The visual motif of an octopus is one of the most recognizable examples of cartographic illustration used to exaggerate a threat. The tentacles of expansion have been used to portray real and imagined threats ranging from the sprawl of industrial cities to anti-Semitic delusions of Jewish world control. Here, in this map published at the beginning of the Russo-Turkish War, the octopus is Russia, shown reaching into Europe and Asia Minor, while the bellicose nations of Germany, France, and Britain ready their military powers.
A different kind of threat appeared on this illustrated map in a 1938 issue of the magazine Ken. With totalitarian governments sweeping up global power while the United States maintained its neutrality, this cartoon of the “new Black Plague” sought to raise the alarm about “the mangy motley pack of little ‘strong men’ who are now leading the world on a backward march.” Black and gray territories mark out the parts of the world where dictatorial authority was taking root.

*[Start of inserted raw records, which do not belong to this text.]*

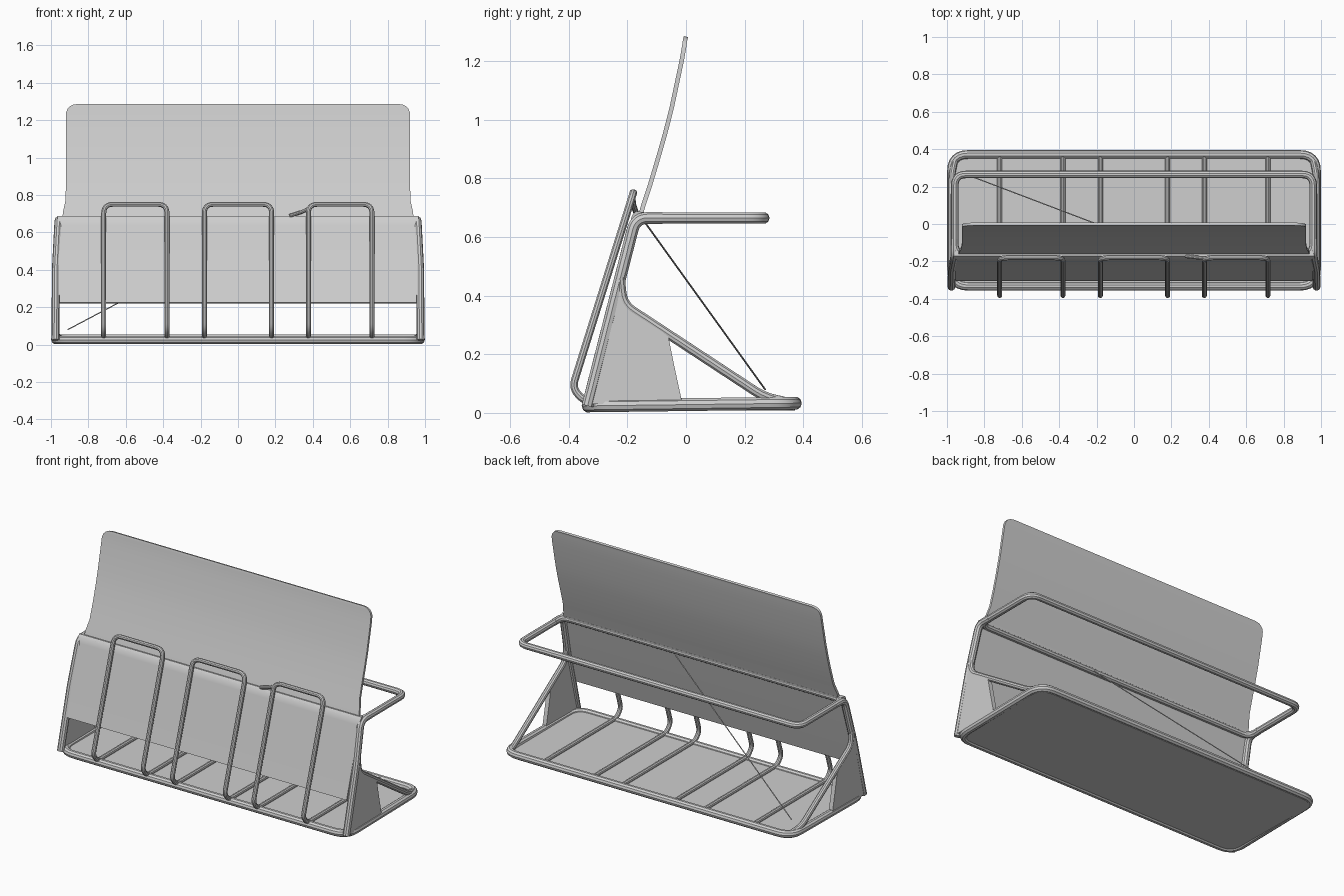
import bpy, bmesh
from mathutils import Vector

if "Cube" in bpy.data.objects:
    bpy.data.objects.remove(bpy.data.objects["Cube"])

grey = bpy.data.materials.new("light_grey")
grey.diffuse_color = (0.62, 0.62, 0.62, 1)
grey.use_nodes = True
grey.node_tree.nodes["Principled BSDF"].inputs["Base Color"].default_value = grey.diffuse_color


def fillet(points, radius, closed=False, steps=6):
    """Round the corners of a polyline."""
    pts = [Vector(p) for p in points]
    n, out = len(pts), []
    for i, p in enumerate(pts):
        if not closed and i in (0, n - 1):
            out.append(p)
            continue
        a, b = pts[i - 1] - p, pts[(i + 1) % n] - p
        r = min(radius, a.length * 0.45, b.length * 0.45)
        a, b = p + a.normalized() * r, p + b.normalized() * r
        for k in range(steps + 1):
            t = k / steps
            out.append(a * (1 - t) ** 2 + p * 2 * t * (1 - t) + b * t * t)
    return out


def smooth(ob):
    bpy.ops.object.select_all(action='DESELECT')
    ob.select_set(True)
    bpy.context.view_layer.objects.active = ob
    bpy.ops.object.shade_smooth_by_angle()


def rod(name, points, r, bend=0.05, closed=False):
    """Round bar along a path with bent corners."""
    cu = bpy.data.curves.new(name, 'CURVE')
    cu.dimensions = '3D'
    cu.bevel_depth, cu.bevel_resolution = r, 3
    cu.use_fill_caps = True
    path = fillet(points, bend, closed)
    sp = cu.splines.new('POLY')
    sp.points.add(len(path) - 1)
    for q, p in zip(sp.points, path):
        q.co = (*p, 1)
    sp.use_cyclic_u = closed
    cu.materials.append(grey)
    ob = bpy.data.objects.new(name, cu)
    bpy.context.collection.objects.link(ob)
    bpy.ops.object.select_all(action='DESELECT')
    ob.select_set(True)
    bpy.context.view_layer.objects.active = ob
    bpy.ops.object.convert(target='MESH')
    smooth(bpy.context.object)


def solid(name, bm, thickness):
    """Turn a flat sheet into a plate of even thickness."""
    bmesh.ops.recalc_face_normals(bm, faces=bm.faces)
    me = bpy.data.meshes.new(name)
    bm.to_mesh(me)
    bm.free()
    me.materials.append(grey)
    ob = bpy.data.objects.new(name, me)
    bpy.context.collection.objects.link(ob)
    mod = ob.modifiers.new("thickness", 'SOLIDIFY')
    mod.thickness, mod.offset = thickness, 0
    bpy.context.view_layer.objects.active = ob
    bpy.ops.object.select_all(action='DESELECT')
    ob.select_set(True)
    bpy.ops.object.modifier_apply(modifier=mod.name)
    smooth(ob)


def polygon_plate(name, points, thickness):
    bm = bmesh.new()
    bm.faces.new([bm.verts.new(p) for p in points])
    solid(name, bm, thickness)


def panel(name, rows, thickness):
    """Wide sheet from rows of (y, z, half width)."""
    bm = bmesh.new()
    prev = None
    for y, z, w in rows:
        row = [bm.verts.new((s * w, y, z)) for s in (-1, 1)]
        if prev:
            bm.faces.new((prev[0], prev[1], row[1], row[0]))
        prev = row
    solid(name, bm, thickness)


# Base tray with round rim
rim = [(-0.976, -0.333, 0.024), (0.976, -0.333, 0.024),
       (0.976, 0.372, 0.033), (-0.976, 0.372, 0.033)]
rod("base_rim", rim, 0.023, 0.09, True)
polygon_plate("base_floor", fillet([(x, y, 0.021) for x, y, z in rim], 0.09, True), 0.024)

# Upper rear frame loop
rod("upper_frame", [(-0.958, -0.165, 0.665), (0.958, -0.165, 0.665),
                    (0.958, 0.265, 0.665), (-0.958, 0.265, 0.665)], 0.02, 0.06, True)

# Lower front panel with rolled top edge
panel("lower_panel", [(-0.298, 0.222, 0.955), (-0.185, 0.64, 0.962), (-0.178, 0.67, 0.965),
                      (-0.168, 0.682, 0.965), (-0.145, 0.678, 0.955)], 0.014)

# Curved upper back panel with rounded top corners
panel("upper_panel", [(-0.158, 0.665, 0.94), (-0.145, 0.71, 0.935), (-0.125, 0.77, 0.922),
                      (-0.098, 0.86, 0.92), (-0.072, 0.95, 0.92), (-0.049, 1.04, 0.92),
                      (-0.032, 1.12, 0.92), (-0.015, 1.2, 0.92), (-0.008, 1.24, 0.919),
                      (-0.005, 1.258, 0.912), (-0.003, 1.272, 0.9), (-0.001, 1.28, 0.884),
                      (0, 1.284, 0.86)], 0.015)

# Posts, side gussets and diagonal braces on both ends
for s, side in ((-1, "left"), (1, "right")):
    rod(side + "_post", [(s * 0.976, -0.336, 0.024), (s * 0.974, -0.24, 0.40),
                         (s * 0.96, -0.172, 0.665), (s * 0.958, -0.08, 0.665)], 0.021, 0.05)
    polygon_plate(side + "_gusset", [(s * 0.978, y, z) for y, z in (
        (-0.342, 0.03), (-0.23, 0.42), (-0.2, 0.37), (-0.06, 0.26),
        (-0.04, 0.16), (-0.012, 0.03))], 0.026)
    rod(side + "_brace", [(s * 0.976, -0.225, 0.46), (s * 0.976, -0.215, 0.37),
                          (s * 0.974, 0.265, 0.055), (s * 0.955, 0.35, 0.035)], 0.017, 0.06)

# Three wire hoops running down the front and back across the floor
for i, (a, b) in enumerate(((-0.718, -0.38), (-0.18, 0.18), (0.376, 0.716))):
    leg = [(0.37, 0.038), (-0.345, 0.038), (-0.388, 0.085), (-0.18, 0.75)]
    rod("hoop_%d" % (i + 1), [(a, y, z) for y, z in leg] + [(b, y, z) for y, z in leg[::-1]],
        0.0135, 0.05)

# Small hook beside the third hoop
rod("hook", [(0.40, -0.183, 0.74), (0.345, -0.18, 0.71), (0.275, -0.172, 0.688)], 0.01, 0.02)

# Thin stay wire from base corner to upper frame
rod("stay_wire", [(-0.91, 0.27, 0.08), (0.17, -0.14, 0.65)], 0.003)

For the residents of Shanghai during the time of the Japanese siege in 1932, war was already a reality. This hand-printed map was a desperate attempt to convince outsiders to take up the embattled city’s cause, and it was sent to correspondents in places like Boston with the hopes of arousing international aid—which is probably how it ended up in the library’s map collections. By dramatizing the perilous situation of the Shanghai battle lines, the map serves as a visual exclamation mark to the narrative description of war atrocities.